Task to complete
Filter the listing below for "centre" and report every line that has it.
BEGIN Data extracts
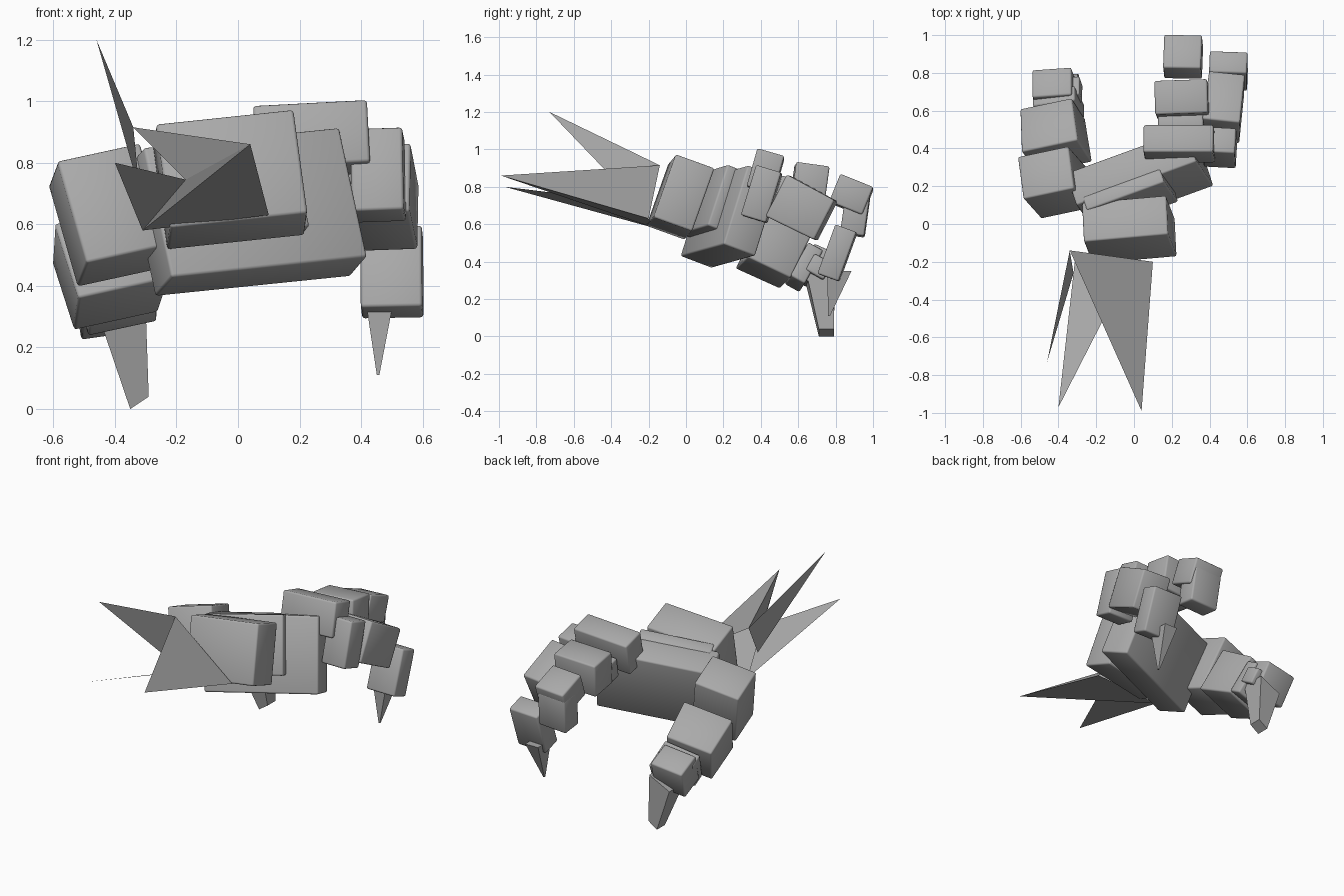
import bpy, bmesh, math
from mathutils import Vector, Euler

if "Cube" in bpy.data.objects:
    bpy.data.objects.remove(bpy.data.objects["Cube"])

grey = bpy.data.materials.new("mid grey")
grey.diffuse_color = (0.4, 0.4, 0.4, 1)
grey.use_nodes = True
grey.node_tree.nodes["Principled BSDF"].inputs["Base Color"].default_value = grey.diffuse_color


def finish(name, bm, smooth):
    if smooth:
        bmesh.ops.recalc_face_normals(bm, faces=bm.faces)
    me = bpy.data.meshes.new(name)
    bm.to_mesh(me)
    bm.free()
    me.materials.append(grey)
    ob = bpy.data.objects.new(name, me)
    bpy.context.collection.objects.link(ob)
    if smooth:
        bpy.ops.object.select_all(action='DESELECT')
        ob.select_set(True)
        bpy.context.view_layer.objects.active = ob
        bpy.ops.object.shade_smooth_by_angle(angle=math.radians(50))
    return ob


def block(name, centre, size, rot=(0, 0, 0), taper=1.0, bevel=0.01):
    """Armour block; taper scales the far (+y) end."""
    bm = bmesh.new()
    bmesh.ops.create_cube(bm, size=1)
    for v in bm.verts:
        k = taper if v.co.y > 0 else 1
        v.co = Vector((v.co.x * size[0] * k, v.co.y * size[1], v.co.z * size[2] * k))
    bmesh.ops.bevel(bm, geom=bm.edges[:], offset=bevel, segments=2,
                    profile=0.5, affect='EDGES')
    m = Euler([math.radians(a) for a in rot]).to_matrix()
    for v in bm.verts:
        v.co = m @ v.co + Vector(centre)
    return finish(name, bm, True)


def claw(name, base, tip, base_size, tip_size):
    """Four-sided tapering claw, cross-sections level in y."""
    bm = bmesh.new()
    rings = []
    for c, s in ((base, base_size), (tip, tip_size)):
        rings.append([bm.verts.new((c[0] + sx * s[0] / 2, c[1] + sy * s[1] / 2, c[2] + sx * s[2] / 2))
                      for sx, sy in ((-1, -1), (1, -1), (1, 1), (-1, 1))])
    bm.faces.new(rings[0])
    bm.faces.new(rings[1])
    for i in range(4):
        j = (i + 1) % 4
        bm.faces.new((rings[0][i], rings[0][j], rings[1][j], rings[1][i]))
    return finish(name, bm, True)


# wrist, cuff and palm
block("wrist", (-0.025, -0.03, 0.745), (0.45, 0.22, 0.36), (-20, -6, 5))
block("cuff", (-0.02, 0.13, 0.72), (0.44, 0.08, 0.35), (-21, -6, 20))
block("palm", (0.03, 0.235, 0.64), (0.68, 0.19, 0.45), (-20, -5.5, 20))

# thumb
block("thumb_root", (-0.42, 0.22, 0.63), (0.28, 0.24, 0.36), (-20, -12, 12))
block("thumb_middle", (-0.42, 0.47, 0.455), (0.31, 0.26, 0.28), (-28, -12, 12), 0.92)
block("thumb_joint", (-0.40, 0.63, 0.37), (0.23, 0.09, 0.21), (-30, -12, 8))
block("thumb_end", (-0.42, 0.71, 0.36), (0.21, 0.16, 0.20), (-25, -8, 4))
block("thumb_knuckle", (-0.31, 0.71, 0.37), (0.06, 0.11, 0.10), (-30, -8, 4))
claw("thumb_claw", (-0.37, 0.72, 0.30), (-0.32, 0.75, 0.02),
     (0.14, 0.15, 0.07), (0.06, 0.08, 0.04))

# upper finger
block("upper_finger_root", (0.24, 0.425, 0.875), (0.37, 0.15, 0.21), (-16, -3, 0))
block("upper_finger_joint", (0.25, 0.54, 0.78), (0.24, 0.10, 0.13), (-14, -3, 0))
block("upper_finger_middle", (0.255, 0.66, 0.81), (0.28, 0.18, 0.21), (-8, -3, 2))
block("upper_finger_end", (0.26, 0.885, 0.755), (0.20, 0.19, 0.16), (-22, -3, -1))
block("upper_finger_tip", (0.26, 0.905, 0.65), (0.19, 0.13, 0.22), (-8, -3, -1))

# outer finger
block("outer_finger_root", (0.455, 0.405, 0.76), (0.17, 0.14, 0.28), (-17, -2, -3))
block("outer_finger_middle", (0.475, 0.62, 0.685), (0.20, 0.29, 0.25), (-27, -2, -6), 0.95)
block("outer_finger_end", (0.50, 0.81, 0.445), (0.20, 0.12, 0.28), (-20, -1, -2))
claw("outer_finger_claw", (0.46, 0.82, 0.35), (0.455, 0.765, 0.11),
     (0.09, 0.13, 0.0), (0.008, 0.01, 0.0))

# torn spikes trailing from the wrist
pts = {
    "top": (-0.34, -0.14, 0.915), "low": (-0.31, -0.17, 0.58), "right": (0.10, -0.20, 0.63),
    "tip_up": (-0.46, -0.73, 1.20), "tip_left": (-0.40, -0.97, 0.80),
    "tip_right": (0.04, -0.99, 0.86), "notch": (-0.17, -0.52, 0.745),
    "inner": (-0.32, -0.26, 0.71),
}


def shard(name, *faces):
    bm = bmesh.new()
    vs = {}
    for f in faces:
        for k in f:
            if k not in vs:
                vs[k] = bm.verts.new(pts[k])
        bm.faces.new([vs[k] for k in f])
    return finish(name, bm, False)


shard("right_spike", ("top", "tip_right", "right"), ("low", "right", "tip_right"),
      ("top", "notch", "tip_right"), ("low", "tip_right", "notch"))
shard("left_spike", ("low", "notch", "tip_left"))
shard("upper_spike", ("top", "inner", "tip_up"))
END Data extracts
Output
def block(name, centre, size, rot=(0, 0, 0), taper=1.0, bevel=0.01):
        v.co = m @ v.co + Vector(centre)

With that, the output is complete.